A state public body can include a board, committee, commission or other bodies of a state agency, he said, and a whole agency such as the CDPHE doesn’t fit that definition.
Hart and Justice Monica Márquez pointed out the questions the court granted cert on may be too narrow to allow the justices to get to whether the policy in dispute violated the Open Meetings Law and the Administrative Procedure Act. The Court of Appeals looked at the CDPHE as a whole, but both sides agree their dispute is over the particular policymaking process for Policy 2014-01.
“I’m a little concerned about the narrowness of the questions that are presented to us, which seem to be untethered from the policy altogether,” Márquez said to Decker. “Neither of those questions really gets at whether the policy itself violated the Open Meetings Law, or whether the policy itself violated the APA.”
Decker answered she believes the Court of Appeals did skirt the issue of the policy somewhat by addressing the whole CDPHE.
When Hart returned to the possible discrepancy later during Olson’s arguments, he said he thinks the dispute over the policy process can still be reconciled with the questions the Supreme Court agreed to hear because the Open Meetings Law implies some kind of formal gathering in what would fall under its definition of a “state public body.” But the process for making Policy 2014-01 wasn’t formal, Olson argued. “What you saw was sort of informal collaboration among people who had expertise, and that, I think, is the kind of work that the entire agency does.” Also at issue in the John Does’ case is whether the CDPHE’s referrals of the physicians to the Colorado Medical Board are a “final agency action” subject to the Administrative Procedure Act. Decker argued they are. But Olson argued they are not, and rather, a disciplinary decision made by the Colorado Medical Board as a result of the referrals would be the final agency action subject to judicial review.

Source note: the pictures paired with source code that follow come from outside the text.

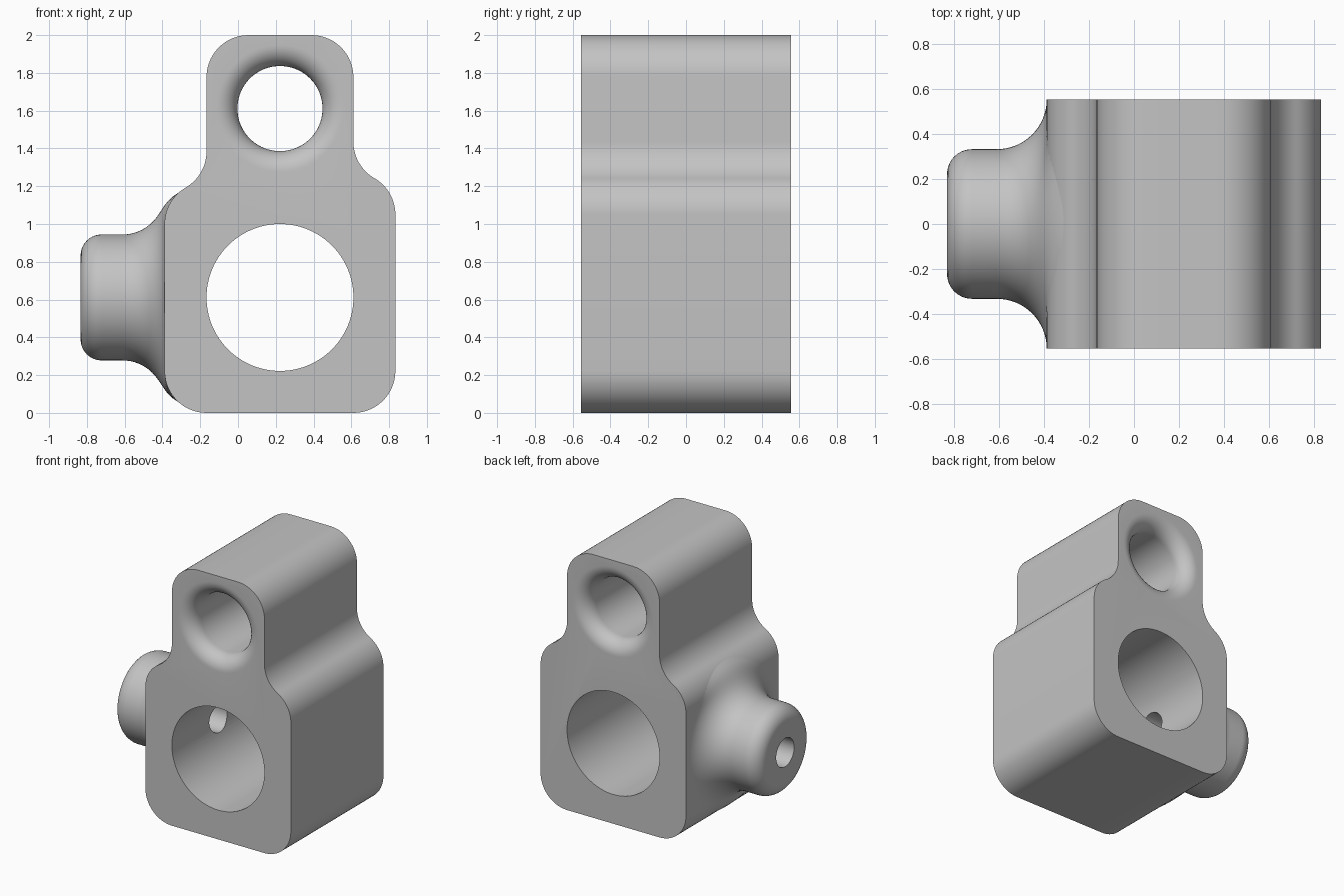
import bpy, bmesh
from math import sin, cos, pi, radians, sqrt
from mathutils import Vector, Matrix

if "Cube" in bpy.data.objects:
    bpy.data.objects.remove(bpy.data.objects["Cube"])

UNIT = 2 / 90               # one design step
R = 10 * UNIT               # large corner radius
F = 5 * UNIT                # small fillet radius
D = 25 * UNIT               # half depth
CX, CZ = 10 * UNIT, 27.5 * UNIT     # main bore centre
HALF = 27.5 * UNIT          # half width of the lower block
NECK = 17.5 * UNIT          # half width of the upper lug
EYE_Z = 72.5 * UNIT         # upper hole centre
BORE = 0.108

grey = bpy.data.materials.new("light grey metal")
grey.use_nodes = True
grey.diffuse_color = (0.55, 0.55, 0.55, 1)
grey.node_tree.nodes["Principled BSDF"].inputs["Base Color"].default_value = (0.55, 0.55, 0.55, 1)


def arc(cx, cy, r, start, end, steps=14):
    angles = [radians(start + (end - start) * i / steps) for i in range(steps + 1)]
    return [(cx + r * cos(a), cy + r * sin(a)) for a in angles]


def make_object(name, bm):
    bmesh.ops.recalc_face_normals(bm, faces=bm.faces)
    mesh = bpy.data.meshes.new(name)
    bm.to_mesh(mesh)
    bm.free()
    mesh.materials.append(grey)
    obj = bpy.data.objects.new(name, mesh)
    bpy.context.collection.objects.link(obj)
    return obj


def lathe(name, profile, matrix, capped=True, segments=96):
    """Revolve (radius, height) points about local z, then place by matrix."""
    bm = bmesh.new()
    rings = [[bm.verts.new((r * cos(2 * pi * i / segments), r * sin(2 * pi * i / segments), h))
              for i in range(segments)] for r, h in profile]
    for a, b in zip(rings, rings[1:]):
        for i in range(segments):
            j = (i + 1) % segments
            bm.faces.new((a[i], a[j], b[j], b[i]))
    if capped:
        bm.faces.new(rings[0])
        bm.faces.new(rings[-1])
    bm.transform(matrix)
    return make_object(name, bm)


def select_only(obj):
    bpy.ops.object.select_all(action='DESELECT')
    obj.select_set(True)
    bpy.context.view_layer.objects.active = obj


def cut(target, cutter):
    mod = target.modifiers.new("cut", 'BOOLEAN')
    mod.operation = 'DIFFERENCE'
    mod.solver = 'EXACT'
    mod.object = cutter
    select_only(target)
    bpy.ops.object.modifier_apply(modifier=mod.name)
    bpy.data.objects.remove(cutter)


def smooth(obj):
    select_only(obj)
    bpy.ops.object.shade_smooth_by_angle(angle=radians(30))


# Body outline: rounded block, S-shaped shoulders and rounded lug
def shoulder(z):
    """Right-hand S curve, measured from the centre line, going up."""
    rise = sqrt((2 * R) ** 2 - R ** 2)
    return arc(NECK, z, R, 0, 60) + arc(HALF, z + rise, R, 240, 180)[1:]


def side(z):
    return (arc(HALF - R, R, R, -90, 0) + shoulder(z)
            + arc(NECK - R, 2 - R, R, 0, 90))


right = [(CX + x, z) for x, z in side(1.05)]
left = [(CX - x, z) for x, z in reversed(side(1.0))]

bm = bmesh.new()
face = bm.faces.new([bm.verts.new((x, -D, z)) for x, z in right + left])
grown = bmesh.ops.extrude_face_region(bm, geom=[face])
bmesh.ops.translate(bm, vec=(0, 2 * D, 0),
                    verts=[v for v in grown["geom"] if isinstance(v, bmesh.types.BMVert)])
body = make_object("body", bm)

along_y = Matrix.Rotation(radians(90), 4, 'X')
along_x = Matrix.Rotation(radians(-90), 4, 'Y')

# Main bore
cut(body, lathe("main_bore_cutter", [(NECK, -1), (NECK, 1)],
                Matrix.Translation((CX, 0, CZ)) @ along_y))

# Upper hole with rounded mouths at both ends
mouth = arc(2 * F + F, D - F, F, 180, 90, 10)
eye = R + 0.003
mouth = [(r + eye - 2 * F, h) for r, h in mouth]
mouth.append((mouth[-1][0], D + 0.1))
flare = [(r, -h) for r, h in reversed(mouth)] + mouth
cut(body, lathe("upper_hole_cutter", flare,
                Matrix.Translation((CX, 0, EYE_Z)) @ along_y))

# Small cross bore through the boss side wall only
cut(body, lathe("cross_bore_cutter", [(BORE, 0), (BORE, 0.7)],
                Matrix.Translation((CX, 0, CZ)) @ along_x))
smooth(body)

# Side boss: flared root, rounded tip, hollow centre
wall = CX - HALF
tip = 20 * UNIT
radius = 15 * UNIT
profile = arc(radius + R, R, R, -90, -180, 16)
profile += arc(radius - F, tip - F, F, 0, 90, 10)
profile += [(BORE, tip), (BORE, 0)]
boss = lathe("side_boss", profile,
             Matrix.Translation((wall, 0, CZ)) @ along_x, capped=False)

# Wrap the flared root onto the rounded corners of the block
for v in boss.data.vertices:
    over = abs(v.co.z - CZ) - (HALF - R)
    rad = Vector((v.co.y, v.co.z - CZ)).length
    if over > 0 and rad > radius:
        v.co.x += (R - sqrt(R * R - over * over)) * ((rad - radius) / R) ** 2
smooth(boss)
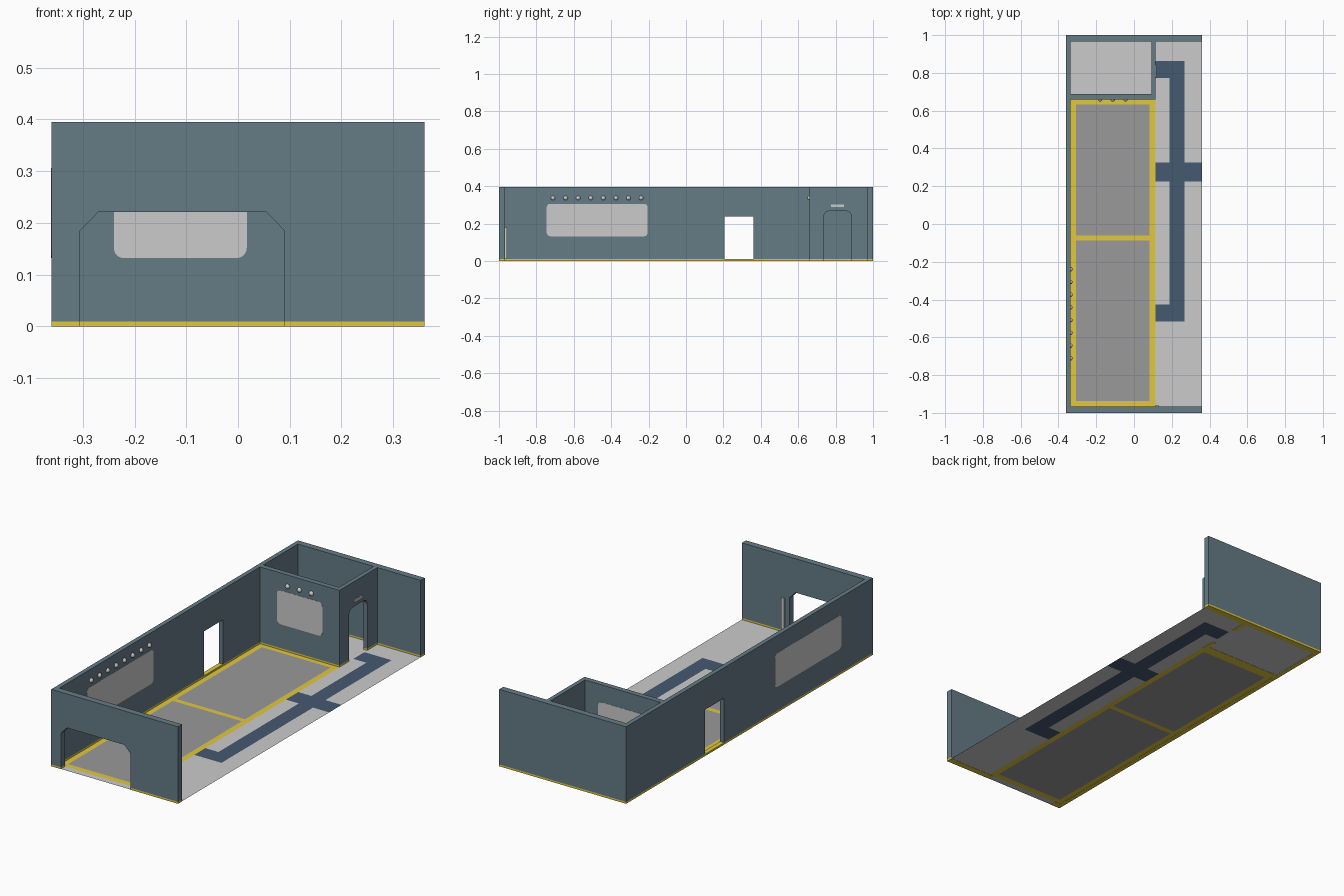
import bpy, bmesh, math

if "Cube" in bpy.data.objects:
    bpy.data.objects.remove(bpy.data.objects["Cube"])


def material(name, r, g, b):
    m = bpy.data.materials.new(name)
    m.diffuse_color = (r, g, b, 1)
    m.use_nodes = True
    m.node_tree.nodes["Principled BSDF"].inputs["Base Color"].default_value = m.diffuse_color
    return m


WALL = material("slate_wall", 0.13, 0.20, 0.24)
YELLOW = material("yellow_paint", 0.75, 0.58, 0.05)
PATH = material("navy_path", 0.06, 0.10, 0.16)
BAY = material("bay_grey", 0.32, 0.32, 0.32)


def finish(name, bm, mat):
    bmesh.ops.recalc_face_normals(bm, faces=bm.faces[:])
    me = bpy.data.meshes.new(name)
    bm.to_mesh(me)
    bm.free()
    if mat:
        me.materials.append(mat)
    ob = bpy.data.objects.new(name, me)
    bpy.context.collection.objects.link(ob)
    return ob


def prism(name, pts, axis, lo, hi, mat=None):
    """Extrude a 2D outline along x, y or z; the outline uses the other two axes in order."""
    def place(p, d):
        return {"x": (d, p[0], p[1]), "y": (p[0], d, p[1]), "z": (p[0], p[1], d)}[axis]
    bm = bmesh.new()
    a = [bm.verts.new(place(p, lo)) for p in pts]
    b = [bm.verts.new(place(p, hi)) for p in pts]
    bm.faces.new(a)
    bm.faces.new(b[::-1])
    n = len(pts)
    for i in range(n):
        bm.faces.new((a[i], a[(i + 1) % n], b[(i + 1) % n], b[i]))
    return finish(name, bm, mat)


def rect(u0, u1, v0, v1):
    return [(u0, v0), (u1, v0), (u1, v1), (u0, v1)]


def arc(cu, cv, r, start, n=5):
    return [(cu + r * math.cos(math.radians(start + 90 * i / n)),
             cv + r * math.sin(math.radians(start + 90 * i / n))) for i in range(n + 1)]


def rounded(u0, u1, v0, v1, r):
    return (arc(u1 - r, v1 - r, r, 0) + arc(u0 + r, v1 - r, r, 90)
            + arc(u0 + r, v0 + r, r, 180) + arc(u1 - r, v0 + r, r, 270))


def wall_outline(u0, u1, door=()):
    """Wall elevation with a door notch, given from right foot to left foot."""
    return [(u0, S), (u0, H), (u1, H), (u1, S)] + list(door)


H, S = 0.395, 0.01            # wall height, skirting height
X, XL = 0.36, -0.337          # outer half width, inner face of left wall
YI = 0.967                    # inner face of front and back walls
PX, PY = 0.114, 0.66          # corner of the small room
PT = 0.022                    # partition thickness

# walls with door openings
front_door = [(0.09, S), (0.09, 0.185), (0.055, 0.221), (-0.27, 0.221), (-0.305, 0.185), (-0.305, S)]
left_door = [(0.36, S), (0.36, 0.238), (0.205, 0.238), (0.205, S)]
room_door = ([(0.885, S)] + arc(0.855, 0.237, 0.03, 0) + arc(0.767, 0.237, 0.03, 90) + [(0.737, S)])
prism("front_wall", wall_outline(-X, X, front_door), "y", -1, -YI, WALL)
prism("back_wall", wall_outline(-X, X), "y", YI, 1, WALL)
prism("left_wall", wall_outline(-YI, YI, left_door), "x", -X, XL, WALL)
prism("room_front_wall", wall_outline(XL, PX), "y", PY, PY + 0.027, WALL)
prism("room_side_wall", wall_outline(PY + 0.027, YI, room_door), "x", PX - PT, PX, WALL)

# yellow skirting under the walls
for name, x0, x1, y0, y1 in (
        ("front_left", -X, -0.305, -1, -YI), ("front_right", 0.09, X, -1, -YI),
        ("back", -X, X, YI, 1), ("left", -X, XL, -YI, YI),
        ("room_front", XL, PX, PY, PY + 0.027),
        ("room_side_near", PX - PT, PX, PY + 0.027, 0.737),
        ("room_side_far", PX - PT, PX, 0.885, YI)):
    prism("skirting_" + name, rect(x0, x1, y0, y1), "z", 0, S, YELLOW)

# painted floor, split into flat regions on one plane
bays = [(-0.308, 0.083, -0.936, -0.088), (-0.308, 0.083, -0.061, 0.633)]
lot = [(XL, PX, -YI, PY)]
paths = [(0.188, 0.268, -0.517, 0.862), (PX, 0.188, 0.772, 0.862),
         (PX, X, 0.225, 0.326), (PX, 0.188, -0.517, -0.427)]
slab = [(-X, X, -1, 1)]
layers = [("parking_bays", bays, BAY), ("bay_lines", lot, YELLOW),
          ("walkway", paths, PATH), ("concrete_floor", slab, None)]
xs = sorted({v for _, rs, _ in layers for r in rs for v in r[:2]})
ys = sorted({v for _, rs, _ in layers for r in rs for v in r[2:]})
meshes = [bmesh.new() for _ in layers]
for x0, x1 in zip(xs, xs[1:]):
    for y0, y1 in zip(ys, ys[1:]):
        cx, cy = (x0 + x1) / 2, (y0 + y1) / 2
        k = next(i for i, (_, rs, _) in enumerate(layers)
                 if any(r[0] < cx < r[1] and r[2] < cy < r[3] for r in rs))
        bm = meshes[k]
        bm.faces.new([bm.verts.new((u, v, 0.001)) for u, v in rect(x0, x1, y0, y1)])
for bm, (name, _, mat) in zip(meshes, layers):
    bmesh.ops.remove_doubles(bm, verts=bm.verts[:], dist=1e-5)
    for f in bm.faces:
        f.normal_update()
    finish(name, bm, mat)

# window panes, visible on both sides of their walls
prism("left_window", rounded(-0.745, -0.205, 0.132, 0.306, 0.02), "x", -X - 0.001, XL + 0.001)
prism("room_window", rounded(-0.24, 0.017, 0.132, 0.306, 0.02), "y", PY - 0.001, PY + 0.028)

# round lamps above the windows
lamps = [(XL, -0.711 + 0.0673 * i, 0.337) for i in range(8)]
lamps += [(-0.18 + 0.0675 * i, PY, 0.337) for i in range(3)]
for i, pos in enumerate(lamps):
    bm = bmesh.new()
    bmesh.ops.create_uvsphere(bm, u_segments=16, v_segments=10, radius=0.012)
    bmesh.ops.translate(bm, verts=bm.verts[:], vec=pos)
    for f in bm.faces:
        f.smooth = True
    finish("lamp_%d" % (i + 1), bm, None)

# door plate and post beside the front opening
prism("door_plate", rounded(0.775, 0.845, 0.288, 0.302, 0.003), "x", PX, PX + 0.005)
prism("door_post", rect(0.115, 0.131, S, 0.178), "y", -YI, -YI + 0.009)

An 11th-Hour Question
With about five minutes left in the last case’s hearing during the morning’s argument marathon, Chief Justice Nathan Coats asked attorney Sierra Ward from the Colorado Department of Law a question that might influence how the court decides all three cases: whether the court should decide in the cases against the Colorado Medical Board if Policy 2014-01 violated the Open Meetings Law.
Ward, who argued for the Colorado Medical Board, said for the purpose of deciding the second two cases, Colorado Medical Board v. McLaughlin and Boland v. Colorado Medical Board, the Supreme Court should assume Policy 2014-01 violated the Open Meetings law. But as presented to the Supreme Court, the cases against the Colorado Medical Board don’t raise whether the agency violated the Open Meetings Law or the Administrative Procedures Act. They have the presumption built in that the board was not part of any violation because the policy was adopted by the CDPHE, not the board. Earlier in her arguments, Ward said the board has a duty to investigate referrals it receives, regardless of the source. She said she doesn’t think Boland and McLaughlin’s cases have room for the court to decide whether a violation happened.
“I think an oddity of the way that the issues are presented is that you could conclude that there was no violation of the Open Meetings Law and the Administrative Procedure Act and you could still find against the Medical Board on the issue presented,” she said. “On the facts of this case, though, the subpoenas would still be enforceable.”
Márquez had a similar line of thinking to Coats. She wondered to Ward if the court needs to decide on a violation of the Open Meetings Law in the McLaughlin and Boland cases, even though that’s not the question the court agreed to hear, in order to properly decide the question of the subpoenas’ lawfulness. She pointed out the Court of Appeals assumed in Boland’s case that Policy 2014-01 violated the law, and the panel in McLaughlin’s case actively decided it did.
“Assuming without deciding in Boland doesn’t get us around that affirmative ruling in McLaughlin.”